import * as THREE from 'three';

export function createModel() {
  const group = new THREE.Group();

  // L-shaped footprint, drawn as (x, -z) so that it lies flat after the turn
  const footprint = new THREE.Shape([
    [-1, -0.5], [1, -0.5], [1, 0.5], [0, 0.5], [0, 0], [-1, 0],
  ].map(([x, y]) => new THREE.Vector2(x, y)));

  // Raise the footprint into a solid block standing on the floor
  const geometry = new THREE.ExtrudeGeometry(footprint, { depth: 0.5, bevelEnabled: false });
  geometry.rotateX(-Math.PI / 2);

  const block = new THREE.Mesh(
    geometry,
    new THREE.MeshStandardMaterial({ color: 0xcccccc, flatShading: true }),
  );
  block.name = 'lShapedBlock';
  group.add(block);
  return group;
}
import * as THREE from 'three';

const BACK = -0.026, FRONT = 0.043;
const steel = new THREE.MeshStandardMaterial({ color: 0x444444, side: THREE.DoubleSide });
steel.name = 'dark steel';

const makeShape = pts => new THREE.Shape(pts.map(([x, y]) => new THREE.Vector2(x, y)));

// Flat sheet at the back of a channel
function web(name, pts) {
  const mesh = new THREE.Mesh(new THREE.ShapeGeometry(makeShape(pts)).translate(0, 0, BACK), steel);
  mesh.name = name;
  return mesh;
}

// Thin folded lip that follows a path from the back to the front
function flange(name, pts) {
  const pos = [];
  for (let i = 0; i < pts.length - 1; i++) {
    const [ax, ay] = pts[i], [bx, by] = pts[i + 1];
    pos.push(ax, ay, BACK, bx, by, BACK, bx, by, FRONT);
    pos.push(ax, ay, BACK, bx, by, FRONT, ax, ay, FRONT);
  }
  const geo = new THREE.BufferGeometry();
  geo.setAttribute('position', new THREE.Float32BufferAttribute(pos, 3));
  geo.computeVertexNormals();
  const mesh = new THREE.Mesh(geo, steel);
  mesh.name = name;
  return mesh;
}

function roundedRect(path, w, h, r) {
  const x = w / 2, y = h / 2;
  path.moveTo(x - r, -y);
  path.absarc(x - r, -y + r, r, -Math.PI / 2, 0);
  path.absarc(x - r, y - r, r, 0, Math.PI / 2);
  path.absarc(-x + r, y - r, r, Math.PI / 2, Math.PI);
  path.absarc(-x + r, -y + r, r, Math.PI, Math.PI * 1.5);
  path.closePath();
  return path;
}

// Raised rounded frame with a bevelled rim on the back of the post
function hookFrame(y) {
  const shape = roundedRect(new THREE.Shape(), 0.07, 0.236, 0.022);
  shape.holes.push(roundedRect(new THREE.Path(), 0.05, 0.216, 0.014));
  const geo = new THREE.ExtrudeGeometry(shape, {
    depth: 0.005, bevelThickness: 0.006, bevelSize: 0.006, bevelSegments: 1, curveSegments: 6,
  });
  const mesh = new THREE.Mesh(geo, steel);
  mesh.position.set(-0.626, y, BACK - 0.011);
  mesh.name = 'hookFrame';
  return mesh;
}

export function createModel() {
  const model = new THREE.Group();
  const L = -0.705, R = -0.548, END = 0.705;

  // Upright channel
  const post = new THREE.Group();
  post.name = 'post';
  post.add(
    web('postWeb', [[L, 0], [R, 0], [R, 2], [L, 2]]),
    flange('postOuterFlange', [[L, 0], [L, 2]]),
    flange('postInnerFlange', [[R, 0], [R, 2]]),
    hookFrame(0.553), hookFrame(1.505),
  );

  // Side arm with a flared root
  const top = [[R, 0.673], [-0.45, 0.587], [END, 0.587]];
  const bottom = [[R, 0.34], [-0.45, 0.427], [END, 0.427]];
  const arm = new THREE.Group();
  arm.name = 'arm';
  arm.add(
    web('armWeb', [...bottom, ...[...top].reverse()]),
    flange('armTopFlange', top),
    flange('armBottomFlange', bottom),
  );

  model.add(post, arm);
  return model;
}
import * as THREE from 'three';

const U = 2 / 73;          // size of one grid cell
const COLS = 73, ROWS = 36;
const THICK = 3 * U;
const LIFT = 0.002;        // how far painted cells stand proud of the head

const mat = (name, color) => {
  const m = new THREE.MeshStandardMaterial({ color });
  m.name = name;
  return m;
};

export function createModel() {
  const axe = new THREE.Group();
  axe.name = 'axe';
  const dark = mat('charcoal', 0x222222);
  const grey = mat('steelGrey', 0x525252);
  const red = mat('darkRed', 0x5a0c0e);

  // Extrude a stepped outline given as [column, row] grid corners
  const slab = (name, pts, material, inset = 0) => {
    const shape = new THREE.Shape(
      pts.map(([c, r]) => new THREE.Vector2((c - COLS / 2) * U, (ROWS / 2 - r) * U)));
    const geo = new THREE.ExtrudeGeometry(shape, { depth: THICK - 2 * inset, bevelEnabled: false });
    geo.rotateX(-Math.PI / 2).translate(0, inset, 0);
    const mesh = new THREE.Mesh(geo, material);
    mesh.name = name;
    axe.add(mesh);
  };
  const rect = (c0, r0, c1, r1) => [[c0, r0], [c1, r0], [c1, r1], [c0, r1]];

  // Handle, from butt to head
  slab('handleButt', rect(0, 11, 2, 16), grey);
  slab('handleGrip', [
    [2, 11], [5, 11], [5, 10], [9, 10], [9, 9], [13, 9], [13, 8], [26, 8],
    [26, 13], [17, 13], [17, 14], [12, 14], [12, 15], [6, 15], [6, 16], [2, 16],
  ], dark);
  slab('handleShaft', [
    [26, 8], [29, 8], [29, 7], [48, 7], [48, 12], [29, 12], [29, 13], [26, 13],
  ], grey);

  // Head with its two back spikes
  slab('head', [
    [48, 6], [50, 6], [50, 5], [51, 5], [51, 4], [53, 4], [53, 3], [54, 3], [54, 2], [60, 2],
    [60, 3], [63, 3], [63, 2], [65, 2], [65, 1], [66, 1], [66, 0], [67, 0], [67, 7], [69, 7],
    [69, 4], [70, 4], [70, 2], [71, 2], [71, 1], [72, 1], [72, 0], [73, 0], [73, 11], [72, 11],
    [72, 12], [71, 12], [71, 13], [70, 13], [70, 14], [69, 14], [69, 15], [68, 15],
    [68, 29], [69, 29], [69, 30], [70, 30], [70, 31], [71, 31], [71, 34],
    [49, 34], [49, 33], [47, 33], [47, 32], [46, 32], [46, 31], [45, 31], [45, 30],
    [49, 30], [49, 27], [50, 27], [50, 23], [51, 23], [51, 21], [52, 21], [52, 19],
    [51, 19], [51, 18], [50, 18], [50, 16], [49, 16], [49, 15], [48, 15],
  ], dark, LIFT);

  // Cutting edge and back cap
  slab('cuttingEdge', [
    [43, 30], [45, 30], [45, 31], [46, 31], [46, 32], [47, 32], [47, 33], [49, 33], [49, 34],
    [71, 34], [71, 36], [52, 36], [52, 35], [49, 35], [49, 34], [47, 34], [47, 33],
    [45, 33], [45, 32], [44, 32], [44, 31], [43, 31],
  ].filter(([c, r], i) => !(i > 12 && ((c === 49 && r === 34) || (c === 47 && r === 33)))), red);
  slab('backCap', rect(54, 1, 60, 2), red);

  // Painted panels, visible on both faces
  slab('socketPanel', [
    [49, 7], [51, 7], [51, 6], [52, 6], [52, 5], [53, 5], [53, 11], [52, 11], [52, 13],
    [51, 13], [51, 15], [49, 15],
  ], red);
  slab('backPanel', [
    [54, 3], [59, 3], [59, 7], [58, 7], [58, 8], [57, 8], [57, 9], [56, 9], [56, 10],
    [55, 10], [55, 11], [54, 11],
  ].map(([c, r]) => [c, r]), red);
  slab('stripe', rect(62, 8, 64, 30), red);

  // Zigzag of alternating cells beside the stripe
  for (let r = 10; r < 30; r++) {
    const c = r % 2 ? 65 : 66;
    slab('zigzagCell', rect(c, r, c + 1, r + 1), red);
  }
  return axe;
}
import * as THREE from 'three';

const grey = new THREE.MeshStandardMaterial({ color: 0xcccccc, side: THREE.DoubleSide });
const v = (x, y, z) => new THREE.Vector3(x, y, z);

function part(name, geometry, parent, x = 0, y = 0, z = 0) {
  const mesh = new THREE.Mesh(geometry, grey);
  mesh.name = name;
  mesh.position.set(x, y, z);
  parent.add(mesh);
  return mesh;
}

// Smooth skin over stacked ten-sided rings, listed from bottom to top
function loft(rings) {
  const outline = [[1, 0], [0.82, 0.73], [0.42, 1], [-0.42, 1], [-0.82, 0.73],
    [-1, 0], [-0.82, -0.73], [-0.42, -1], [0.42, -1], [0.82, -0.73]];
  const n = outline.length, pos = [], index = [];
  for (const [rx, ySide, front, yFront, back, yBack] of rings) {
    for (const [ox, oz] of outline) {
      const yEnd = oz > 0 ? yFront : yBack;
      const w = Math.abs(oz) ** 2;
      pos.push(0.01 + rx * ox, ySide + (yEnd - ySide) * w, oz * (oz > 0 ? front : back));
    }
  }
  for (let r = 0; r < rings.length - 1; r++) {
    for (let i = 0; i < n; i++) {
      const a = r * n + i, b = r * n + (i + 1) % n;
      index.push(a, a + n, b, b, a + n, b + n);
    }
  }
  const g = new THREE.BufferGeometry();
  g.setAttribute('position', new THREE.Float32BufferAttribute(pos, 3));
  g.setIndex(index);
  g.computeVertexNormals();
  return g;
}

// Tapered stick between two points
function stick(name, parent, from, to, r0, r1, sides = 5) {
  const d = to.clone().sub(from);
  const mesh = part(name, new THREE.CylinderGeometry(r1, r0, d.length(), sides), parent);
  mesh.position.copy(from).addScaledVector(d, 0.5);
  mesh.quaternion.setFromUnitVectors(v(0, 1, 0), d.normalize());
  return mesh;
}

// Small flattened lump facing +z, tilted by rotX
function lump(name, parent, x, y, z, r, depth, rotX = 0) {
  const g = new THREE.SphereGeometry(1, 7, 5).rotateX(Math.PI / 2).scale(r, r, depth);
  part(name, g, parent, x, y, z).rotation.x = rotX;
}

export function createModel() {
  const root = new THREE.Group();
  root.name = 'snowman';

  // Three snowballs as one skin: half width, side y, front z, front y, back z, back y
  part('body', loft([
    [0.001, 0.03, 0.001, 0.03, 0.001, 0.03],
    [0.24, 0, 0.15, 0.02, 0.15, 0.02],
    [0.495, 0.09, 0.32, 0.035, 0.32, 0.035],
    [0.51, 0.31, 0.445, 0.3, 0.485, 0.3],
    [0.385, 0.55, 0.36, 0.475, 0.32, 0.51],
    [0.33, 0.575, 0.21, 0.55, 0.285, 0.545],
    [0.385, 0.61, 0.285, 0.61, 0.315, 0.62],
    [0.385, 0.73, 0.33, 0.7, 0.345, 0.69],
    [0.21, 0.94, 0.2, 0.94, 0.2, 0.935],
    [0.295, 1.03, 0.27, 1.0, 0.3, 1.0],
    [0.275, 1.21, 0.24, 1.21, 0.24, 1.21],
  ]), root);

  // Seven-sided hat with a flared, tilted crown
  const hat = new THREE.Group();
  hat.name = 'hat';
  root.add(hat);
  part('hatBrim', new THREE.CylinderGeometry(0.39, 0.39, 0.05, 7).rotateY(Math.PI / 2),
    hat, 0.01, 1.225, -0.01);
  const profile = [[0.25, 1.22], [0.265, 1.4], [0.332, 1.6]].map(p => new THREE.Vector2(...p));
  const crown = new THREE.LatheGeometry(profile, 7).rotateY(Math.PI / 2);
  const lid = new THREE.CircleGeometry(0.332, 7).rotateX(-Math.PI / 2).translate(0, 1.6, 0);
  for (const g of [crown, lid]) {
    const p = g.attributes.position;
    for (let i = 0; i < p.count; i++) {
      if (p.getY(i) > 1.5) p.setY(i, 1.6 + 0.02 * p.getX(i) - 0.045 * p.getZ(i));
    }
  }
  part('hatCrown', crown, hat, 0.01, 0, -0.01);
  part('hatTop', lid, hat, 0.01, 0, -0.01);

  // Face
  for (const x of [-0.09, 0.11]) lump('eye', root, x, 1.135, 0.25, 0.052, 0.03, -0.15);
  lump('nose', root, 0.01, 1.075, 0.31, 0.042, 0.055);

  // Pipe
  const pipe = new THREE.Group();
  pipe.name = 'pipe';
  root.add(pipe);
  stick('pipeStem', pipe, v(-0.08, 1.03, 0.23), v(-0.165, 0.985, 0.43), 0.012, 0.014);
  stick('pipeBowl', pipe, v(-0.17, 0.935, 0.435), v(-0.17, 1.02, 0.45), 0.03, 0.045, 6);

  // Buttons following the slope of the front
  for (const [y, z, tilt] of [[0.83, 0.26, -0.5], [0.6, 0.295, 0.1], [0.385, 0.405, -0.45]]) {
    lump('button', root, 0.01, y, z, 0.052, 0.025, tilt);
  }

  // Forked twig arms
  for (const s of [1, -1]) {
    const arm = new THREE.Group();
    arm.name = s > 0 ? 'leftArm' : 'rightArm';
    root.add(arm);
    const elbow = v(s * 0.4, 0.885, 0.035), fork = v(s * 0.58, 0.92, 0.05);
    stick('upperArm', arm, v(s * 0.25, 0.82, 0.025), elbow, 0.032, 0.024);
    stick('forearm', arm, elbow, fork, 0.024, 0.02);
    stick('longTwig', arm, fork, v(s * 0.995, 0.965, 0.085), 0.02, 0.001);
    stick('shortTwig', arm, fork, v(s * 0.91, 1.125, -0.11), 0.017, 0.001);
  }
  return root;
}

**The problem**
Whatever else the listing above holds, retype exactly only the lines from the one containing "flared, tilted crown" to the one containing "const profile = [[0.25, 1.22], [0.265, 1.4], [0.332, 1.6]].map(p", both ends kept.

**Result for this task**
  // Seven-sided hat with a flared, tilted crown
  const hat = new THREE.Group();
  hat.name = 'hat';
  root.add(hat);
  part('hatBrim', new THREE.CylinderGeometry(0.39, 0.39, 0.05, 7).rotateY(Math.PI / 2),
    hat, 0.01, 1.225, -0.01);
  const profile = [[0.25, 1.22], [0.265, 1.4], [0.332, 1.6]].map(p => new THREE.Vector2(...p));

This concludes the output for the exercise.